* **The problem**
Reproduce only the lines of the material below that start at the line containing "# Pointed ear" and stop at the line containing "for i in range(16)])". Keep both end lines.

* * * * * * *

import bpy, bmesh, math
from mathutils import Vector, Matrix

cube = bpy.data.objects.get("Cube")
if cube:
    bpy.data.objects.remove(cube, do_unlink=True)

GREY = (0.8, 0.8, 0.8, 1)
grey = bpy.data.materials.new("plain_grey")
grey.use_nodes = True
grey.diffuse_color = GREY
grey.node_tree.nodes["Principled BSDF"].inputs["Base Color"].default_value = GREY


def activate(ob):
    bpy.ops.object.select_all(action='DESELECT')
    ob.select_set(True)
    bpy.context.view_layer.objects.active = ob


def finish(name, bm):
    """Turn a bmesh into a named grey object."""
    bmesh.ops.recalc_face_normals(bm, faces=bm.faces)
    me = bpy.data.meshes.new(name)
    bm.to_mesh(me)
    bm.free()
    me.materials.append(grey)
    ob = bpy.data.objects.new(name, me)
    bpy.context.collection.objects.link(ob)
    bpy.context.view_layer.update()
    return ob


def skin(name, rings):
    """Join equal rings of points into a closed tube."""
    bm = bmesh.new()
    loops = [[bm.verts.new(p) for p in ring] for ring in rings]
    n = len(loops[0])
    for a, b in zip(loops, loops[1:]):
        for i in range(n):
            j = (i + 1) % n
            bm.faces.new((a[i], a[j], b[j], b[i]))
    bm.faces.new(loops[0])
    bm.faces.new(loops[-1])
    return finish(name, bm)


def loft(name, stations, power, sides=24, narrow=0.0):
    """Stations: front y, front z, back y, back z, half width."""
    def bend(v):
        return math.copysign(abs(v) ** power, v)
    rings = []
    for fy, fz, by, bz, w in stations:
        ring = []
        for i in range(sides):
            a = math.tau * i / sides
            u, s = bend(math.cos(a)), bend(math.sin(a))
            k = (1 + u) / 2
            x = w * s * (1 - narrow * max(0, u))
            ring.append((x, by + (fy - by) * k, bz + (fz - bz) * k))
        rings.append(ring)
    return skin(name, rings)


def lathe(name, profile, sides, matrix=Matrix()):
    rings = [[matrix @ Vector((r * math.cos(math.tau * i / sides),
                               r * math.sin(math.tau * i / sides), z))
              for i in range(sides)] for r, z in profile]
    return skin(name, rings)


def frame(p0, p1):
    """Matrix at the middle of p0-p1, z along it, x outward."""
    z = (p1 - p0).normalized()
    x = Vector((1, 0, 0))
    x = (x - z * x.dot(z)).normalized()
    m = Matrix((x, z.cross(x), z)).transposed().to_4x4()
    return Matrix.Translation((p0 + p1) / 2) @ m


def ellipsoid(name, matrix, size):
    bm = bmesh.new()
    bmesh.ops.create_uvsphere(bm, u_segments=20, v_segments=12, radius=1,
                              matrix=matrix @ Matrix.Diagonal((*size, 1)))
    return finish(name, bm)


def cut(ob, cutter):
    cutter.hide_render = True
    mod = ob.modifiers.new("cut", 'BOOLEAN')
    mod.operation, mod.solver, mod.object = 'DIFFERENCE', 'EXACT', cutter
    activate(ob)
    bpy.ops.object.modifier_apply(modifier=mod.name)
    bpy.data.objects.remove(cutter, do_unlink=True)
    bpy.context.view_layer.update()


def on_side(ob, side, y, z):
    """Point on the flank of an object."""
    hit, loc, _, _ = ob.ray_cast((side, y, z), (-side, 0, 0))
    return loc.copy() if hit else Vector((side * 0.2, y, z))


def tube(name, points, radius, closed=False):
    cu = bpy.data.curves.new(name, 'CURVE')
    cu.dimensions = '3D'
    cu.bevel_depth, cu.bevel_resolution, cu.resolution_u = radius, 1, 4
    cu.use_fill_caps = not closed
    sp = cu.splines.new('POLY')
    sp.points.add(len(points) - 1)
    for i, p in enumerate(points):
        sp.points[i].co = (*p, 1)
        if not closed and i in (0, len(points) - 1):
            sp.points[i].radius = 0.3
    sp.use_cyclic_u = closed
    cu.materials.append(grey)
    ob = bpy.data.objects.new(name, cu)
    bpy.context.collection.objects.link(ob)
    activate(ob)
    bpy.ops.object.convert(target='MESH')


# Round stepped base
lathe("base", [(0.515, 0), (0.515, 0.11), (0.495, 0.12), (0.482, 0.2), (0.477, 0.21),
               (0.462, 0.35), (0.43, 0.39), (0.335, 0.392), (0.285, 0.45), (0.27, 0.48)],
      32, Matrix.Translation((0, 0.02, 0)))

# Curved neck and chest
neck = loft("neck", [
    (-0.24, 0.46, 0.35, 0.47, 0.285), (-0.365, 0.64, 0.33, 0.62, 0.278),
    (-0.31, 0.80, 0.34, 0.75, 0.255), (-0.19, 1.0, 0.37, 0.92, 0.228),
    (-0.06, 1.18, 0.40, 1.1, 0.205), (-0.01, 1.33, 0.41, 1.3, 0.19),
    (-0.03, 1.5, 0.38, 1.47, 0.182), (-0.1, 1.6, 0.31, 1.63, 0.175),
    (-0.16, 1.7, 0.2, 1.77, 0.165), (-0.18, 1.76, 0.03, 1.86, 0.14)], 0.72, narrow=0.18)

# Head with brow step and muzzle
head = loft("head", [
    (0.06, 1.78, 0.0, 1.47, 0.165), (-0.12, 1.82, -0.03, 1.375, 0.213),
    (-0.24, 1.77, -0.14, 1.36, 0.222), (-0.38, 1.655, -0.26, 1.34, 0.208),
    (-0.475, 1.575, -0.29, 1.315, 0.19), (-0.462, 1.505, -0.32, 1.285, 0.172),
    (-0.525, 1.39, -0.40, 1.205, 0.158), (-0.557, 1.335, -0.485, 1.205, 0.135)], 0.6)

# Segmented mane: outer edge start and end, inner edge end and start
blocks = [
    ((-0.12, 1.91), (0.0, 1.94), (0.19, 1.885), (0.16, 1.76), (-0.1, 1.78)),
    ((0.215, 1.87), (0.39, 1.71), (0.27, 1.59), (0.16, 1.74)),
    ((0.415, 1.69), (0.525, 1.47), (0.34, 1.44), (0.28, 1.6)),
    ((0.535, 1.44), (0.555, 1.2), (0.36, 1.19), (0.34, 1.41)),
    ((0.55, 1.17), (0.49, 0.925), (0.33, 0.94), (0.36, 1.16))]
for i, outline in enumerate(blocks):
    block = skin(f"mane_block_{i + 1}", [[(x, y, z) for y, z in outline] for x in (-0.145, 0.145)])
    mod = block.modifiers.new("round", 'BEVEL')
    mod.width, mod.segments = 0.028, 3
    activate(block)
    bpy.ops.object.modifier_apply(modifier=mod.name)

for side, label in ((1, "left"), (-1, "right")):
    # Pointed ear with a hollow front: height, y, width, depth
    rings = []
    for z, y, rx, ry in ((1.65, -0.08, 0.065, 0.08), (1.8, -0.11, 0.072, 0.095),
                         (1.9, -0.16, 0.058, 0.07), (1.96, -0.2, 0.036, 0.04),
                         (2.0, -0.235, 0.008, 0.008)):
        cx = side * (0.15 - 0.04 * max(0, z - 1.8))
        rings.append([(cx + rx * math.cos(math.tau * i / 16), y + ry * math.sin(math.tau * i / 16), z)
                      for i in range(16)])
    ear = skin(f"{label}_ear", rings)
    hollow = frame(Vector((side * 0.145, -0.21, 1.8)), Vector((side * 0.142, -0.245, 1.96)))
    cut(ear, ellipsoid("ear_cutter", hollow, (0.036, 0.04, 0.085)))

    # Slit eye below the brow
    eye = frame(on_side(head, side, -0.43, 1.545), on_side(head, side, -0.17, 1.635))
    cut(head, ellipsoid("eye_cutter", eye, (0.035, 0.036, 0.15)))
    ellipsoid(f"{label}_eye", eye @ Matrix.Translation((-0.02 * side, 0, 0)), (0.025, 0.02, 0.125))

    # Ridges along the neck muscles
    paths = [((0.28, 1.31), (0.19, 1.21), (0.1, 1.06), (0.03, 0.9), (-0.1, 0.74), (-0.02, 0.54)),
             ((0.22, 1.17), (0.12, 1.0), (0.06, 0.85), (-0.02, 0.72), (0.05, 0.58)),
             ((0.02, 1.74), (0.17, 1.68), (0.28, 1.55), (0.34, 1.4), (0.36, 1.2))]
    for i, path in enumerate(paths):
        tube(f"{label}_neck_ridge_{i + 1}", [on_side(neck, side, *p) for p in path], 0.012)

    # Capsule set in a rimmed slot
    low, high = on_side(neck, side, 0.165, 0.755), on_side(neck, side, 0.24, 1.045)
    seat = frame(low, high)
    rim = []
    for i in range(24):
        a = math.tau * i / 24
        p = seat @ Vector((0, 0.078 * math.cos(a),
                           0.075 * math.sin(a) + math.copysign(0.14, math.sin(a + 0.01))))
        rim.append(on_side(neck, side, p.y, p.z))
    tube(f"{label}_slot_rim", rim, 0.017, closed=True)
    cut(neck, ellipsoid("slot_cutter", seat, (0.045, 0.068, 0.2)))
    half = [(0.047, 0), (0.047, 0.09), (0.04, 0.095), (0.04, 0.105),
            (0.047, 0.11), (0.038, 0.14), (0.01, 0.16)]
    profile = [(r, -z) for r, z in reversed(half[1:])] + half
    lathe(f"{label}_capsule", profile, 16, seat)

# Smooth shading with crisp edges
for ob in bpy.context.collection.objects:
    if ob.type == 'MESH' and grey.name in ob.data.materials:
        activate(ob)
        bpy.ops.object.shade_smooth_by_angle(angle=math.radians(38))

* * * * * * *

* **Result**
    # Pointed ear with a hollow front: height, y, width, depth
    rings = []
    for z, y, rx, ry in ((1.65, -0.08, 0.065, 0.08), (1.8, -0.11, 0.072, 0.095),
                         (1.9, -0.16, 0.058, 0.07), (1.96, -0.2, 0.036, 0.04),
                         (2.0, -0.235, 0.008, 0.008)):
        cx = side * (0.15 - 0.04 * max(0, z - 1.8))
        rings.append([(cx + rx * math.cos(math.tau * i / 16), y + ry * math.sin(math.tau * i / 16), z)
                      for i in range(16)])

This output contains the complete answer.